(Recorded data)
------------------------------------------------
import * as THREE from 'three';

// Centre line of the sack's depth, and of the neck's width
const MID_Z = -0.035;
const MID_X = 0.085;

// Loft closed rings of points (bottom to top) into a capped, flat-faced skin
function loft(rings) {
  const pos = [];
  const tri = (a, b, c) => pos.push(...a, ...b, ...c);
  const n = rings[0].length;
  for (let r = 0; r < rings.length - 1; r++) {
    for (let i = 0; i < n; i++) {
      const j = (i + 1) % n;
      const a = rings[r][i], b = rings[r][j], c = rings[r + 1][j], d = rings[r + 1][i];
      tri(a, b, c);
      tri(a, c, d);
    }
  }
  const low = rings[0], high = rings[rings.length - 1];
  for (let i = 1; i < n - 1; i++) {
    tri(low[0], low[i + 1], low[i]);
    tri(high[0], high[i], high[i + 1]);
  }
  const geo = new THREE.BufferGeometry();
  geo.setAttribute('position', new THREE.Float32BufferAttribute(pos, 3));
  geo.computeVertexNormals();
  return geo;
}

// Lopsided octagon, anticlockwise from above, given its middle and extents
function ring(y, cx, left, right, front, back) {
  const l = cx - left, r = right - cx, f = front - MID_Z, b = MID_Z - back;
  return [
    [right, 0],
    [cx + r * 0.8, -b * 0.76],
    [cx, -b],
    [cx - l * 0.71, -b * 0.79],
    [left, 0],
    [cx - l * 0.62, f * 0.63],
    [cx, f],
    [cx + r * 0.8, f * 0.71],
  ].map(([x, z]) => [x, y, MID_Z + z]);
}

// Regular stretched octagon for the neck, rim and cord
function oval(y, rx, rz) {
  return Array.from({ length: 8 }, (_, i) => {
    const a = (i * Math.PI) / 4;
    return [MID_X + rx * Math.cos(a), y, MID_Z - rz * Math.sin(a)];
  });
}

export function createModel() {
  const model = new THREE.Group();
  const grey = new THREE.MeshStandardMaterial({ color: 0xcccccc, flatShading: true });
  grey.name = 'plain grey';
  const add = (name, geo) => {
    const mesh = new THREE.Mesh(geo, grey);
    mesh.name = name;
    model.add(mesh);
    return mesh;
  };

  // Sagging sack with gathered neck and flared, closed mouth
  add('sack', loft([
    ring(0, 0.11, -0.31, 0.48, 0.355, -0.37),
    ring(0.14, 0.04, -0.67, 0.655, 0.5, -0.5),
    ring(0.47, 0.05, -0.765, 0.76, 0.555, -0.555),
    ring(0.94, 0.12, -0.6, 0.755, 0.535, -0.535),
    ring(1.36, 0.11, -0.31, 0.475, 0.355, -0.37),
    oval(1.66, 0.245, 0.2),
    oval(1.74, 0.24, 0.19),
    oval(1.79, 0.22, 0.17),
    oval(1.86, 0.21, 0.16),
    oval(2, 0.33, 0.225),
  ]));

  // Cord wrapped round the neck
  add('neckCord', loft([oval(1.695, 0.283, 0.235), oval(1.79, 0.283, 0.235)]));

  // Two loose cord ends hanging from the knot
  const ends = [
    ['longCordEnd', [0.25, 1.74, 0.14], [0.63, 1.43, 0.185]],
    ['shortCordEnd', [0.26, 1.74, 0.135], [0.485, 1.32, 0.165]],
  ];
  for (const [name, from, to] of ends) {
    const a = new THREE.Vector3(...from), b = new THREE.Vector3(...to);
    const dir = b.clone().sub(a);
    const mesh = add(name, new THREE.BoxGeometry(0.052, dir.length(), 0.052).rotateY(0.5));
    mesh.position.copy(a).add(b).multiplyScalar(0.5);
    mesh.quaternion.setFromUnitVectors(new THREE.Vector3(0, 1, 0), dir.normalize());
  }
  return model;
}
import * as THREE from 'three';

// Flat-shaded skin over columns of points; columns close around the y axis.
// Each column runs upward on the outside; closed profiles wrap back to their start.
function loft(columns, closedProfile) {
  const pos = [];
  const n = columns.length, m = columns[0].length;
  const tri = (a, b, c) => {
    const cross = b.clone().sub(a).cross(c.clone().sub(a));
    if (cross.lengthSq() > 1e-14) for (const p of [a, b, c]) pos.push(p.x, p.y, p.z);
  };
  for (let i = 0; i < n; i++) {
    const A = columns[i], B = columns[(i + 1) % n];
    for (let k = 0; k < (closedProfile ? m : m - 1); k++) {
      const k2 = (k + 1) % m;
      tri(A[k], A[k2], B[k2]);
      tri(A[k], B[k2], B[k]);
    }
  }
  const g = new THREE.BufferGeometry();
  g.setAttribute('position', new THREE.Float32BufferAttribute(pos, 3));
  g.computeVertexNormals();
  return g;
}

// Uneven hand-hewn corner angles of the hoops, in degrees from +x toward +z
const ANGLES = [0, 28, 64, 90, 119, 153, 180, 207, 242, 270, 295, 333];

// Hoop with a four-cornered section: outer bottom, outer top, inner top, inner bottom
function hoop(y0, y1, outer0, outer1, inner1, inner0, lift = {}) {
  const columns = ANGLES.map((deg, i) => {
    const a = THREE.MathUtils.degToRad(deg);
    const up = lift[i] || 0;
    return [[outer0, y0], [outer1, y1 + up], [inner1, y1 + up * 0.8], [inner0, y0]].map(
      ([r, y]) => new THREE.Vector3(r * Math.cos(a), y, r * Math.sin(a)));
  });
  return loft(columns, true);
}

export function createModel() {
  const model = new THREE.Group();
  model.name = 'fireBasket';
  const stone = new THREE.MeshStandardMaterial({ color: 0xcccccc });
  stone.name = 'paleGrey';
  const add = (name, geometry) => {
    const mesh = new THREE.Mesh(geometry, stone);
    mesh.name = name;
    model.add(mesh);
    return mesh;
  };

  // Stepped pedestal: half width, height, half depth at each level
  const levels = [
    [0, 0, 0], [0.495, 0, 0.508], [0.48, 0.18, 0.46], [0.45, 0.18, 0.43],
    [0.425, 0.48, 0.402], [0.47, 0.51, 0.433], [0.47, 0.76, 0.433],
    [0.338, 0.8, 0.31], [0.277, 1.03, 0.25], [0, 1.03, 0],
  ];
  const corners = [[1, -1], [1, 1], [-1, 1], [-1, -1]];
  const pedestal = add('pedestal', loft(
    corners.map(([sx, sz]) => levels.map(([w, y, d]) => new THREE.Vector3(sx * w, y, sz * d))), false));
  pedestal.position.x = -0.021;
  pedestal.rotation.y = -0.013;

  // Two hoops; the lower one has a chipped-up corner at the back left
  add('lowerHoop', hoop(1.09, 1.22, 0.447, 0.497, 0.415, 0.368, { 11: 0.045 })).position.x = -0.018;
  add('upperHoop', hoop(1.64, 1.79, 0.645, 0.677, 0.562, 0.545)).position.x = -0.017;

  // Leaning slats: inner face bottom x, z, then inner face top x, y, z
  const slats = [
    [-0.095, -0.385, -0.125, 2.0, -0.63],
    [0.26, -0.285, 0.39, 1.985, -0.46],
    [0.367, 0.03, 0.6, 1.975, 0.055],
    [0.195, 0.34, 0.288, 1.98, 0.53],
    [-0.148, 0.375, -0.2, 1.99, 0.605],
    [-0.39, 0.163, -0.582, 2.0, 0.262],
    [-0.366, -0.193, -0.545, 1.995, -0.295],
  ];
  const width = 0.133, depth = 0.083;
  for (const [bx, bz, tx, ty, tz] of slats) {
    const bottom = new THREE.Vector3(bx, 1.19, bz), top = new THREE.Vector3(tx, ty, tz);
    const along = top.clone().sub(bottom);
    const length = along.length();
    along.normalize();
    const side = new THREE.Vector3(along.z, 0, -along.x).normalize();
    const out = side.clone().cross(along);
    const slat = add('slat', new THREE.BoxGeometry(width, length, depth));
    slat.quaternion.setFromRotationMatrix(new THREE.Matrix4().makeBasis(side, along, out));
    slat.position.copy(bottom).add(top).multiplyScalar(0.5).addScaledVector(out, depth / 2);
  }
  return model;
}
------------------------------------------------
→ **Exercise directions**:
Looking at the entries above, can you reproduce exactly the lines from the one that holds "const geo = new THREE.BufferGeometry();" through the one that holds "middle and extents", and only those?

→ **Expected answer**:
  const geo = new THREE.BufferGeometry();
  geo.setAttribute('position', new THREE.Float32BufferAttribute(pos, 3));
  geo.computeVertexNormals();
  return geo;
}

// Lopsided octagon, anticlockwise from above, given its middle and extents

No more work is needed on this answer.